1. Toxic reaction of the drug. That is, the drug or its metabolites are deposited in the vascular endothelium and alveolar epithelium, causing diffuse damage; or reacting with sensitized lymphocytes, causing release of various cytokines and inflammatory mediators, resulting in lung tissue damage. At the same time that the alveoli are damaged, the extracellular matrix is repeatedly destroyed, repaired, reconstructed and deposited, and fibroblasts and endothelial cells proliferate, resulting in changes in lung tissue structure.
2. Allergic reactions to drugs. This is mostly related to the patient’s allergies, mainly type III and type IV allergies. That is, the drug or its metabolite binds to the protein as a carrier to form a hapten-carrier complex, which activates alveolar macrophages, and the acute phase shows odontogenic interstitial pneumonia, involving the bronchioles, and the chronic phase is characterized by diffuse pulmonary interstitial Fibrosis can develop into emphysema and honeycomb lung. The lesion is mainly eosinophil infiltration.
3. The inflammatory media caused by drugs accumulate in the lungs.
II. Common drugs that cause cough

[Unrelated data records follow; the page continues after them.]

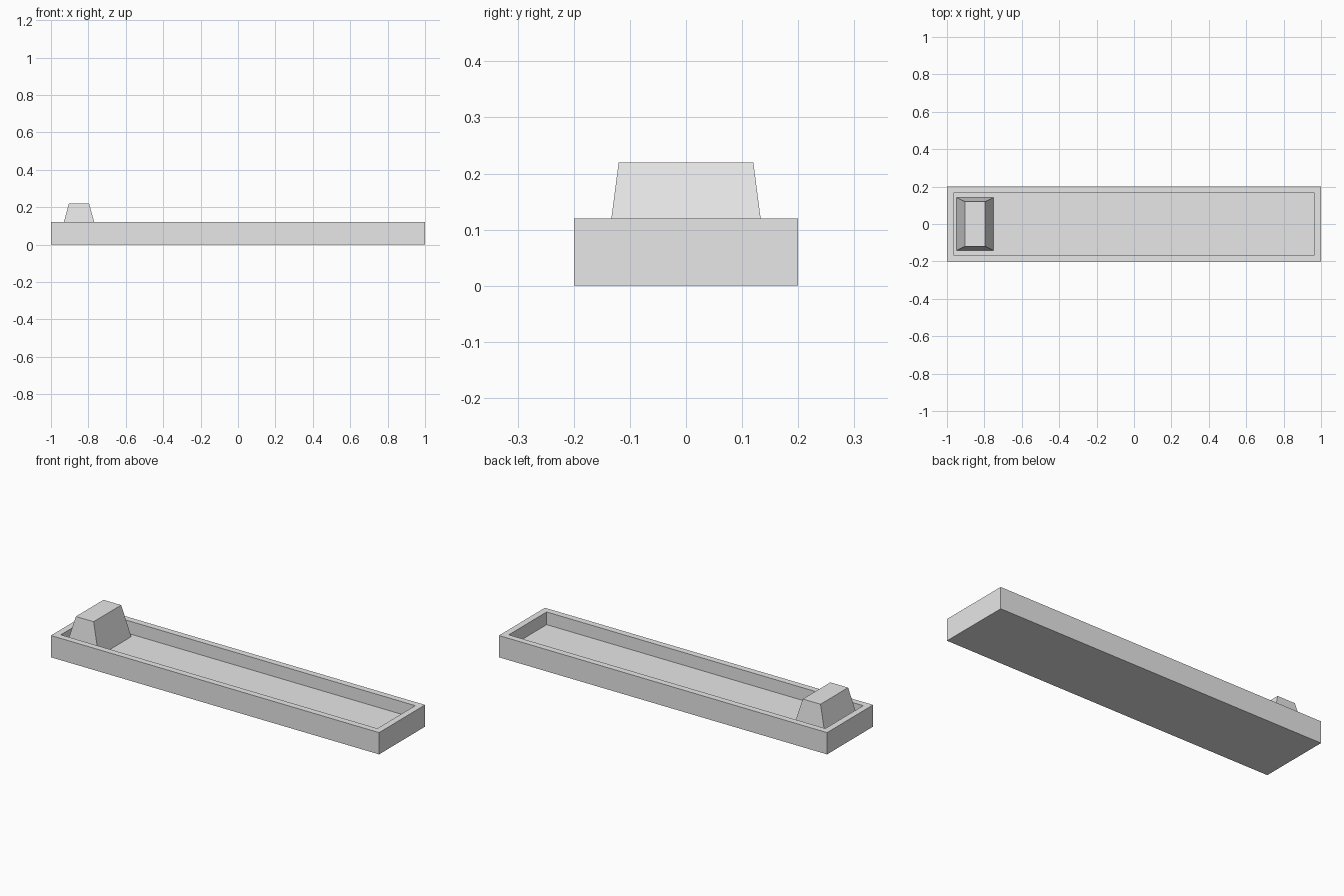
import bpy
import bmesh

cube = bpy.data.objects.get("Cube")
if cube:
    bpy.data.objects.remove(cube, do_unlink=True)

grey = bpy.data.materials.new("light_grey")
grey.use_nodes = True
colour = (0.8, 0.8, 0.8, 1)
grey.diffuse_color = colour
grey.node_tree.nodes["Principled BSDF"].inputs["Base Color"].default_value = colour

LENGTH, WIDTH, HEIGHT = 2.0, 0.4, 0.12
RIM, FLOOR = 0.05, 0.05


def box(bm, size, center):
    """Add a box and return its vertices."""
    verts = bmesh.ops.create_cube(bm, size=1)["verts"]
    bmesh.ops.scale(bm, vec=size, verts=verts)
    bmesh.ops.translate(bm, vec=center, verts=verts)
    return verts


def finish(bm, name):
    bmesh.ops.recalc_face_normals(bm, faces=bm.faces)
    mesh = bpy.data.meshes.new(name)
    bm.to_mesh(mesh)
    bm.free()
    mesh.materials.append(grey)
    obj = bpy.data.objects.new(name, mesh)
    bpy.context.collection.objects.link(obj)
    return obj


# Shallow tray: inset the top face, then push it down to the floor
bm = bmesh.new()
box(bm, (LENGTH, WIDTH, HEIGHT), (0, 0, HEIGHT / 2))
bm.normal_update()
top = max(bm.faces, key=lambda f: f.calc_center_median().z)
bmesh.ops.inset_region(bm, faces=[top], thickness=RIM)
well = bmesh.ops.extrude_discrete_faces(bm, faces=[top])["faces"][0]
bmesh.ops.translate(bm, vec=(0, 0, FLOOR - HEIGHT), verts=well.verts)
finish(bm, "tray")

# Tapered block standing on the tray floor at the right end
BLOCK_TOP = 0.22
bm = bmesh.new()
verts = box(bm, (0.2, 0.284, BLOCK_TOP - FLOOR), (0, 0, (BLOCK_TOP + FLOOR) / 2))
upper = [v for v in verts if v.co.z > HEIGHT]
bmesh.ops.scale(bm, vec=(0.54, 0.845, 1), verts=upper)
block = finish(bm, "end_block")
block.location.x = -0.85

1. Antihypertensive drugs:
Angiotensin-converting enzyme inhibitors can cause non-specific airway hyperreactivity, dyspnea, cough, bronchospasm, and asthma.
2. Anti-arrhythmia drugs:
Amiodarone directly damages lung parenchymal cells and causes pulmonary fibrosis and inflammatory cell infiltration (amiodarone pneumonia), manifested as dyspnea, severe dry cough, weight loss, hypothermia, fibrous alveolitis, adult respiratory distress syndrome, Respiratory failure, death.
Heparin, warfarin, can cause cough in the chest or lung parenchyma.
Hydrochlorothiazide can cause acute exacerbation of interstitial pneumonia, non-cardiogenic pulmonary edema, which manifests as asthma, cough, wheezing and low fever several hours after administration.
5. Non-steroidal anti-inflammatory drugs:
It is characterized by subacute progressive dyspnea and dry cough that lasts for several weeks, and may have fever and wheezing.
6. Anti-allergic drugs:
Sodium cromoglycate can cause transient hypersensitivity, which is characterized by nasal congestion, cough, wheezing, bronchospasm, aggravation of existing asthma, pulmonary edema, pulmonary eosinophil exudation, allergic reaction, and severe death.
7. Antibacterial drugs:
It can cause pneumonia (acute, chronic, interstitial), manifested as difficulty breathing, dry cough, rash, fatigue, joint pain, chest pain, fever, lung wet rales, pleural effusion, cyanosis, high blood pressure Beep.
8. Anti-tuberculosis drugs:
Sodium aminosalicylate can cause hypersensitivity reaction, which is characterized by fever, rash, headache, dry cough, wheezing, angioedema, eosinophilia, alveolar infiltration, lymphadenopathy, pleural effusion, The liver is big.
9. Anti-ulcerative colitis drugs:
Can cause cough, difficulty breathing, lung infiltration, peripheral acidic granulocyte elevation, fever, occlusive bronchiolitis, fibrotic alveolitis.
10. Antineoplastic drugs:
Can cause dry cough, difficulty breathing, fever, etc.
Mainly caused by cough, difficulty breathing, pleural thickening, pleural effusion and so on.
III. Treatment measures
1. Once the above drugs cause cough, stop the drug immediately and the cough may be terminated;
2. For stubborn cough, you can take glucocorticoids and anti-allergic drugs to relieve symptoms, and simply taking antitussives may not be effective;
3. Give ferrous sulfate 0.3g once to the dry cough caused by angiotensin-converting enzyme inhibitor, or give sodium cromolyn inhalation, and replace it with angiotensin II receptor blocker in severe cases;
4. Dextromethorphan and folcidine have stronger antitussive effect, and less adverse reactions, can be used for long-term cough.